Amaravati, Jan 14: Lakhs of rupees changed hands as despite the ban, cockfights were organised on a large scale in parts of Andhra Pradesh on Sunday, the first day of the three-day Sankranti festival.
Organisers backed by politicians conducted cockfights on a large scale in East Godavari, West Godavari, Guntur and Krishna districts.
Lakhs of rupees changed hands as revellers bet big on the cockfight, which was banned in 2018 on the orders of the Supreme Court.
Prominent people from various parts of the state and other states were among hundreds of spectators and punters.
They included politicians of all hues, businessmen and celebrities. Cockfights were held in Gudivada, Penamaluru, Kaikalur, Gannavarm, Nandigama, Jaggayyapet, and Mylavaram constituencies under the alleged patronage of the leaders of political parties.
Wads of currency notes could be seen among the hands of organisers as well-trained cocks with small knives attached to their legs fought amid cheers by the spectators.
The fight often ends with the death of one of the two birds.
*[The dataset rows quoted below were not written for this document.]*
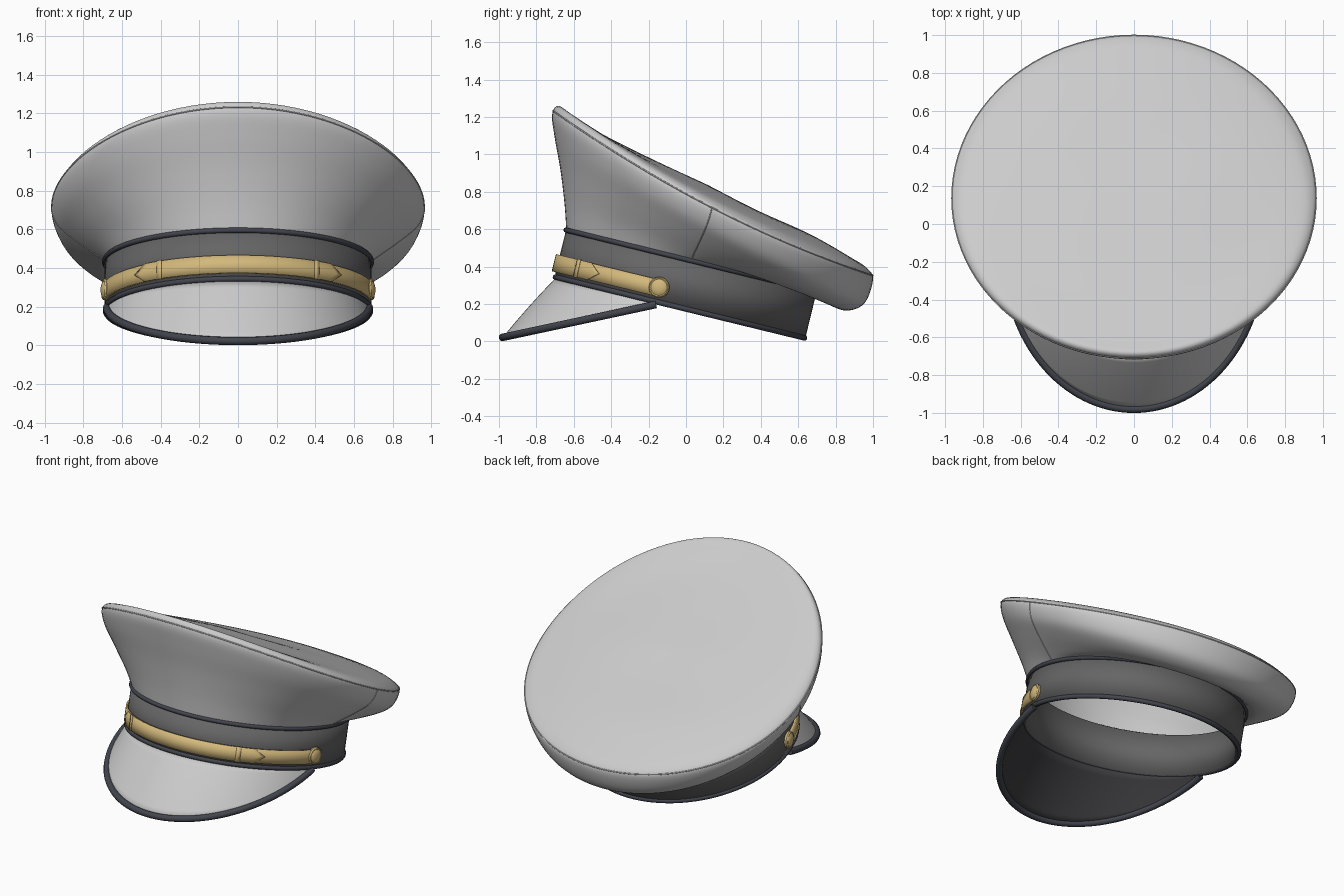
import bpy, bmesh, math
from math import sin, cos, pi, radians
from mathutils import Matrix, Vector

if "Cube" in bpy.data.objects:
    bpy.data.objects.remove(bpy.data.objects["Cube"])

# Tilted frame of the head band
TILT = Matrix.Translation((0, -.035, .17)) @ Matrix.Rotation(radians(-13.7), 4, 'X')
R, H = .69, .275


def material(name, rgb):
    m = bpy.data.materials.new(name)
    m.diffuse_color = (*rgb, 1)
    m.use_nodes = True
    m.node_tree.nodes["Principled BSDF"].inputs["Base Color"].default_value = m.diffuse_color
    return m


DARK = material("band_grey", (.13, .13, .13))
TRIM = material("trim_slate", (.055, .06, .075))
UNDER = material("underside_black", (.045, .045, .05))
GOLD = material("gold", (.65, .48, .2))


def loft(name, rows, mats=(), closed=False, thick=0, offset=-1, up=None):
    """Surface through equal-length rows of points."""
    bm = bmesh.new()
    vs = [[bm.verts.new(p) for p in row] for row in rows]
    n = len(rows[0])
    for a, b in zip(vs, vs[1:]):
        for i in range(n if closed else n - 1):
            j = (i + 1) % n
            bm.faces.new((a[i], a[j], b[j], b[i]))
    bmesh.ops.remove_doubles(bm, verts=bm.verts, dist=1e-5)
    bm.normal_update()
    if up is not None:
        if sum(up(f) for f in bm.faces) < 0:
            bmesh.ops.reverse_faces(bm, faces=bm.faces)
    me = bpy.data.meshes.new(name)
    bm.to_mesh(me)
    bm.free()
    ob = bpy.data.objects.new(name, me)
    bpy.context.collection.objects.link(ob)
    for m in mats:
        me.materials.append(m)
    if thick:
        s = ob.modifiers.new("thickness", 'SOLIDIFY')
        s.thickness, s.offset = thick, offset
        if len(mats) > 1:
            s.material_offset = 1
            s.material_offset_rim = 1
    smooth(ob)
    return ob


def smooth(ob):
    bpy.ops.object.select_all(action='DESELECT')
    ob.select_set(True)
    bpy.context.view_layer.objects.active = ob
    bpy.ops.object.shade_smooth_by_angle(angle=radians(40))


def tube(name, pts, radius, mat, cyclic=False):
    cu = bpy.data.curves.new(name, 'CURVE')
    cu.dimensions = '3D'
    cu.bevel_depth, cu.bevel_resolution = radius, 3
    cu.use_fill_caps = True
    sp = cu.splines.new('POLY')
    sp.points.add(len(pts) - 1)
    for q, p in zip(sp.points, pts):
        q.co = (*p, 1)
    sp.use_cyclic_u = cyclic
    ob = bpy.data.objects.new(name, cu)
    bpy.context.collection.objects.link(ob)
    if mat:
        cu.materials.append(mat)
    return ob


def on_band(a, r, w):
    """Point on the band: angle from the front, radius, height."""
    return TILT @ Vector((r * sin(a), -r * cos(a), w))


def outward(f):
    return f.normal.dot(f.calc_center_median() - TILT @ Vector((0, 0, .13)))


# Crown: front (y,z), side (x,y,z) and back (y,z) sections, blended around
SECTIONS = [
    (-.64, .60, .69, .03, .437, .70, .274),
    (-.65, .74, .745, .045, .475, .765, .20),
    (-.672, .92, .85, .08, .55, .86, .165),
    (-.702, 1.09, .93, .11, .62, .955, .205),
    (-.716, 1.21, .965, .135, .70, 1.0, .33),
    (-.685, 1.26, .94, .135, .745, .97, .39),
    (-.62, 1.22, .86, .13, .775, .88, .45),
    (-.45, 1.11, .65, .13, .80, .66, .575),
    (-.15, .96, .30, .125, .828, .36, .71),
    (.12, .835, 0, .12, .835, .12, .835),
]


def section(s):
    """Catmull-Rom through the sections."""
    i = min(int(s), len(SECTIONS) - 2)
    t = s - i
    p = [SECTIONS[max(0, min(len(SECTIONS) - 1, i + k))] for k in (-1, 0, 1, 2)]
    return [.5 * (2 * b + (c - a) * t + (2 * a - 5 * b + 4 * c - d) * t * t
                  + (3 * b - a - 3 * c + d) * t ** 3) for a, b, c, d in zip(*p)]


def crown_point(s, t):
    fy, fz, sx, sy, sz, by, bz = section(s)
    k = sin(t)
    mix = lambda f, m, b: m + (b - f) / 2 * k + ((b + f) / 2 - m) * k * k
    return Vector((sx * cos(t), mix(fy, sy, by), mix(fz, sz, bz)))


N = 96
ring = [2 * pi * i / N for i in range(N)]
loft("crown", [[crown_point(i / 5, t) for t in ring] for i in range(46)], closed=True,
     up=lambda f: f.normal.dot(f.calc_center_median() - Vector((0, .1, .6))))
tube("crown_edge_seam", [crown_point(4.3, t) for t in ring], .004, None, True)
for side, t in (("right", 0), ("left", pi)):
    tube("crown_side_seam_" + side, [crown_point(i / 5, t) for i in range(22)], .003, None)

# Head band with piping at both edges
loft("head_band", [[on_band(a, R, w) for a in ring] for w in (0.005, H)], [DARK],
     closed=True, thick=.025, up=outward)
tube("band_top_piping", [on_band(a, R, H - .005) for a in ring], .014, TRIM, True)
tube("band_bottom_piping", [on_band(a, R - .005, .012) for a in ring], .015, TRIM, True)


# Visor: from the band's lower edge to a flat outer arc
def visor_point(k, v):
    inner = on_band(radians(79) * k, R - .005, .005)
    b = pi / 2 * k
    y = -.16 - .82 * cos(b)
    outer = Vector((.678 * sin(b), y, .022 + (y + .98) * .214))
    p = inner.lerp(outer, v)
    p.z += .03 * v * (1 - v) * cos(b)
    return p


ks = [i / 32 - 1 for i in range(65)]
loft("visor", [[visor_point(k, v / 8) for k in ks] for v in range(9)], [None, UNDER],
     thick=.012, up=lambda f: f.normal.z)
tube("visor_binding", [visor_point(k, 1) for k in ks], .021, TRIM)


# Gold strap, pointed overlay and keeper loops
def strip(name, a0, a1, r, w0, w1, tip=0, thick=.012):
    n = max(2, int((a1 - a0) / 2.5))
    rows = []
    for j, w in enumerate((w0, (w0 + w1) / 2, w1)):
        e = tip if j == 1 else 0
        rows.append([on_band(radians(a0 - e + (a1 - a0 + 2 * e) * i / n), r, w)
                     for i in range(n + 1)])
    return loft(name, rows, [GOLD], thick=thick, offset=1, up=outward)


strip("strap", -79, 79, R + .002, .04, .13)
strip("strap_overlay", -43, 43, R + .014, .038, .132, tip=6, thick=.008)
for side, s in (("right", 1), ("left", -1)):
    strip("strap_keeper_" + side, s * 35 - 1.2, s * 35 + 1.2, R + .02, .035, .135, thick=.006)

    # Domed button at the strap end
    c = on_band(radians(79) * s, R, .09)
    d = (TILT.to_3x3() @ Vector((s * sin(radians(79)), -cos(radians(79)), 0))).normalized()
    M = Matrix.Translation(c) @ d.to_track_quat('Z', 'Y').to_matrix().to_4x4()
    prof = [(.054, 0), (.056, .014), (.05, .022), (.044, .02), (.036, .026), (.02, .031), (0, .033)]
    loft("button_" + side, [[M @ Vector((r * cos(2 * pi * i / 32), r * sin(2 * pi * i / 32), z))
         for i in range(32)] for r, z in prof], [GOLD], closed=True,
         up=lambda f: f.normal.dot(d))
Hundreds of people participated in the betting at the competitions, which are likely to continue for three days.
The organisers arranged generators and flood lights to organise the cockfights throughout the night.
Special galleries were arranged for women and VVIPs.
People from far-off places and even from neighbouring states of Telangana, Odisha and Tamil Nadu were participating in the betting.
Like in the past, the organisers built sprawling arenas in towns and villages.
Some even installed digital screens to beam the fight between roosters live.
They also deployed bouncers and installed CCTV cameras to deal with anyone creating problems.
The arenas built for cockfights and other games as part of Sankranti festivities resembled huge cinema settings or cricket fields.
Elaborate arrangements were made for parking of cars and other vehicles of the participants.
The organisers also provided passes to the spectators, tokens to those betting on cockfights and also wristbands for the participants.
The appeals by groups working for animal rights to the authorities to implement the court orders had no impact.
The organisers argue that cockfights are a part of culture and tradition.
People for the Ethical Treatment of Animals (PETA) India had stated on Saturday that on its complaint, the Animal Welfare Board has issued emergency advisory to Andhra Pradesh and Telangana to stop cockfights during Makar Sankranti.
The NGO claimed that despite a ban on cockfighting in the country, arenas were set up and steroids and alcohol administered to roosters.
According to PETA, the Animal Welfare Board of India (AWBI) swiftly issued a letter to the Andhra Pradesh Animal Welfare Board and the Telangana State Animal Welfare Board to direct authorities to take appropriate actions under the law and furnish an action taken report.
Cockfighting is prohibited under Sections 11(1) (m) (ii) and (n) of the Prevention of Cruelty to Animals Act, 1960.
PETA India also sent letters to state police in Andhra Pradesh and Telangana urging action and offering to take in seized birds.
The Andhra Pradesh Director General of Police has issued instructions to unit officers to be vigilant against cockfighting during Makar Sankranti.
According to PETA, roosters raised for fighting are often kept in cramped cages and tormented in practice fights.
Their eyes may be gouged out, their wings and legs broken, their lungs punctured, or their spinal cord severed.
In fights, one or both birds may die and both are often critically injured.
At these events, roosters who are fitted with blades for cockfighting have accidentally killed humans and gambling is common, PETA said. (IANS)